With more and more courthouses providing easy Internet access to attorneys, it seems you now have no excuse for poor voir dire preparation. According to the New Jersey Law Journal, an appeals court in New Jersey has ruled that it’s perfectly fine for trial lawyers to bring their laptop computers to court and Google prospective jurors at the counsel table. The ruling overturned a trial judge’s decision to force a plaintiff’s counsel to turn off his laptop computer because it gave him an advantage over his less tech-prepared adversary.

In overturning the trial judge’s ruling, the court pointed out that just because plaintiff’s counsel “had the foresight to bring his laptop computer to court and defense counsel did not, simply cannot serve as a basis for judicial intervention in the name of fairness.” The wireless Internet service, the court reasoned, was available to both sides equally.

There are at least two points here to keep in mind. First, take your voir dire seriously. Make use of every opportunity you have to get to know the candidates in your jury pool. This entails asking good questions that uncover their leanings and predispositions, reading facial and body cues, and, especially now, researching each potential juror – using all the information that is available to you in the public domain.
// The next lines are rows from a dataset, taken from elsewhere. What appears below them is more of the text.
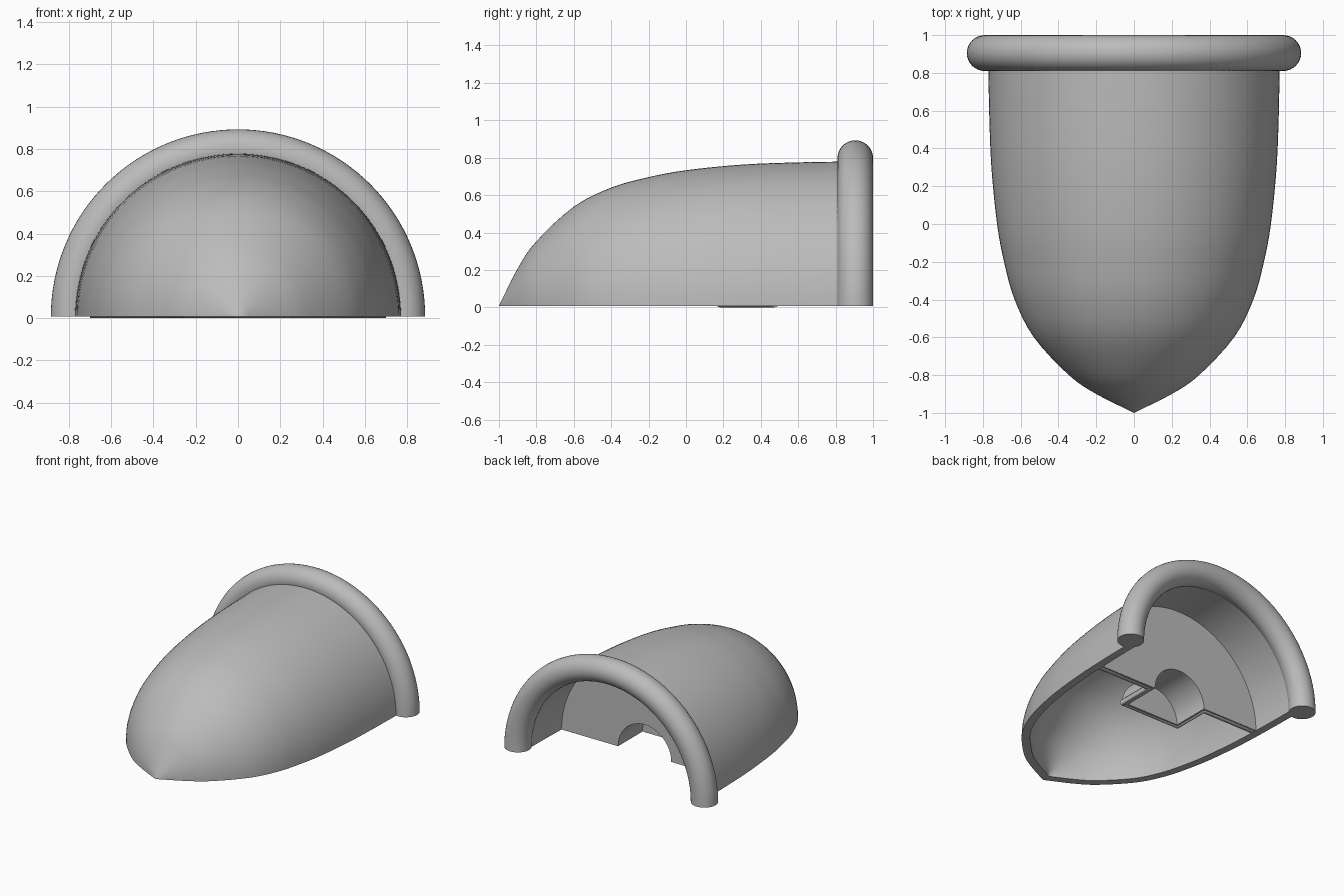
import bpy, bmesh, math
from mathutils import Vector

if "Cube" in bpy.data.objects:
    bpy.data.objects.remove(bpy.data.objects["Cube"], do_unlink=True)

BASE = 0.008      # rim height above the ground
STEPS = 64        # divisions of each half turn

grey = bpy.data.materials.new("plain grey")
grey.use_nodes = True
grey.diffuse_color = (0.5, 0.5, 0.5, 1)
grey.node_tree.nodes["Principled BSDF"].inputs["Base Color"].default_value = (0.5, 0.5, 0.5, 1)


def finish(obj, angle=35):
    obj.data.materials.clear()
    obj.data.materials.append(grey)
    bpy.ops.object.select_all(action='DESELECT')
    obj.select_set(True)
    bpy.context.view_layer.objects.active = obj
    bpy.ops.object.shade_smooth_by_angle(angle=math.radians(angle))


def half_turn(name, section):
    """Sweep a closed (y, radius) section over the top half turn about the y axis."""
    bm = bmesh.new()
    rings = []
    for i in range(STEPS + 1):
        a = math.pi * i / STEPS
        rings.append([bm.verts.new((r * math.cos(a), y, BASE + r * math.sin(a)))
                      for y, r in section])
    n = len(section)
    for a, b in zip(rings, rings[1:]):
        for j in range(n):
            k = (j + 1) % n
            bm.faces.new((a[j], a[k], b[k], b[j]))
    bm.faces.new(rings[0])
    bm.faces.new(rings[-1][::-1])
    bmesh.ops.remove_doubles(bm, verts=bm.verts, dist=0.0001)
    bmesh.ops.recalc_face_normals(bm, faces=bm.faces)
    mesh = bpy.data.meshes.new(name)
    bm.to_mesh(mesh)
    bm.free()
    obj = bpy.data.objects.new(name, mesh)
    bpy.context.collection.objects.link(obj)
    finish(obj)
    return obj


def smooth_path(points, cuts=4):
    """Catmull-Rom curve through the points."""
    p = [Vector(q) for q in points]
    p = [2 * p[0] - p[1]] + p + [2 * p[-1] - p[-2]]
    out = []
    for a, b, c, d in zip(p, p[1:], p[2:], p[3:]):
        for s in range(cuts):
            t = s / cuts
            out.append(0.5 * (2 * b + (c - a) * t + (2 * a - 5 * b + 4 * c - d) * t ** 2
                              + (3 * b - a - 3 * c + d) * t ** 3))
    return out + [p[-2]]


# Pointed dome shell with an even wall
outer = smooth_path([(-1, 0), (-0.9, 0.2), (-0.8, 0.345), (-0.6, 0.53), (-0.4, 0.632),
                     (-0.2, 0.688), (0, 0.725), (0.3, 0.755), (0.6, 0.767), (0.905, 0.772)])
WALL = 0.06
inner = []
for i, p in enumerate(outer):
    t = (outer[min(i + 1, len(outer) - 1)] - outer[max(i - 1, 0)]).normalized()
    q = p + Vector((t.y, -t.x)) * WALL
    if q.y > 0.01:
        inner.append(q)
inner.insert(0, Vector((inner[0].x - inner[0].y * 0.55, 0)))
half_turn("shell", [tuple(p) for p in outer + inner[::-1]])

# Rounded lip around the open back
half_turn("back_lip", [(0.905 + 0.095 * math.cos(math.tau * i / 32),
                        0.79 + 0.095 * math.sin(math.tau * i / 32)) for i in range(32)])

# Inner wall with an arched opening, and the closed pocket behind it
half_turn("inner_wall", [(0.45, 0.24), (0.5, 0.24), (0.5, 0.73), (0.45, 0.73)])
half_turn("pocket", [(0.5, 0.225), (0.5, 0.255), (0.17, 0.255),
                     (0.17, 0), (0.205, 0), (0.205, 0.225)])

# Rounded seal along the bottom of the wall and pocket
half = [(0.7, 0.475), (0.25, 0.475), (0.25, 0.18)]
path = half + [(-x, y) for x, y in half[::-1]]
curve = bpy.data.curves.new("bottom_seal", 'CURVE')
curve.dimensions = '3D'
curve.bevel_depth = 0.025
curve.bevel_resolution = 4
curve.use_fill_caps = True
spline = curve.splines.new('POLY')
spline.points.add(len(path) - 1)
for pt, (x, y) in zip(spline.points, path):
    pt.co = (x, y, 0.025, 1)
seal = bpy.data.objects.new("bottom_seal", curve)
bpy.context.collection.objects.link(seal)
bpy.ops.object.select_all(action='DESELECT')
seal.select_set(True)
bpy.context.view_layer.objects.active = seal
bpy.ops.object.convert(target='MESH')
finish(bpy.context.view_layer.objects.active)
You never know what you’ll find. With so many of us broadcasting our political leanings, tastes and habits online, trial lawyers can’t afford to ignore the Internet. Second, stay current in all the technology that’s out there. And be prepared to use it to your advantage. Today it’s Google with Wi-Fi access. Tomorrow, who knows?

But always remember that innovative voir dire techniques must be consistent with ethics and professional responsibility. Moreover, your voir dire must also conform to the practices within the jurisdiction and court in which you are trying the case.

Bookmark and Share

Posted On: September 3, 2010

Secrets of Persuading A Jury

crowdscene.jpg It's no secret that the general public has a low opinion of lawyers. That means you – as a trial lawyer – are at a disadvantage with a jury before you’ve even uttered your first syllable in court. Nevertheless, there are steps you can take to diminish jurors’ skepticism about you and your case.

For one thing, refrain from calling the party you represent your “client.” Always use the person’s name. Every time you say “my client,” you remind the jury of your role as a “hired gun.” Obviously the jury knows this is your role, but it certainly doesn’t need emphasizing.

Also, in court as in life, honesty is the best policy. Don’t try to conceal negative facts about your case: confront them head-on. Not only does that enhance your personal credibility, but it also minimizes the impact of those facts. If the jury doesn’t hear about the weaknesses of your case until the other side takes to the floor, your integrity will be questioned and the bad news that’s delivered by the other side will come across as even more incriminating.

Speak to the jury expressly in terms of the truth of the circumstances, and your hope for a fair and just resolution of the dispute. By talking about truth and fairness as shared values, you reinforce in the jury’s mind your own adherence to these values. As part of the same theme, avoid asserting facts that the jury is unlikely to believe. It’s better to omit details that will only undermine your credibility than confront a jury with information that just doesn’t sound plausible, regardless of its authenticity.

Finally, be nice. This may be easier said than done. The New York Times observed, “One reason companies lose lawsuits is that they are represented by obnoxious counsel.” So smile. Be civil. Never talk down to your audience. Use voir dire to establish rapport with jurors. And never appear hostile to the opposing side.

Bookmark and Share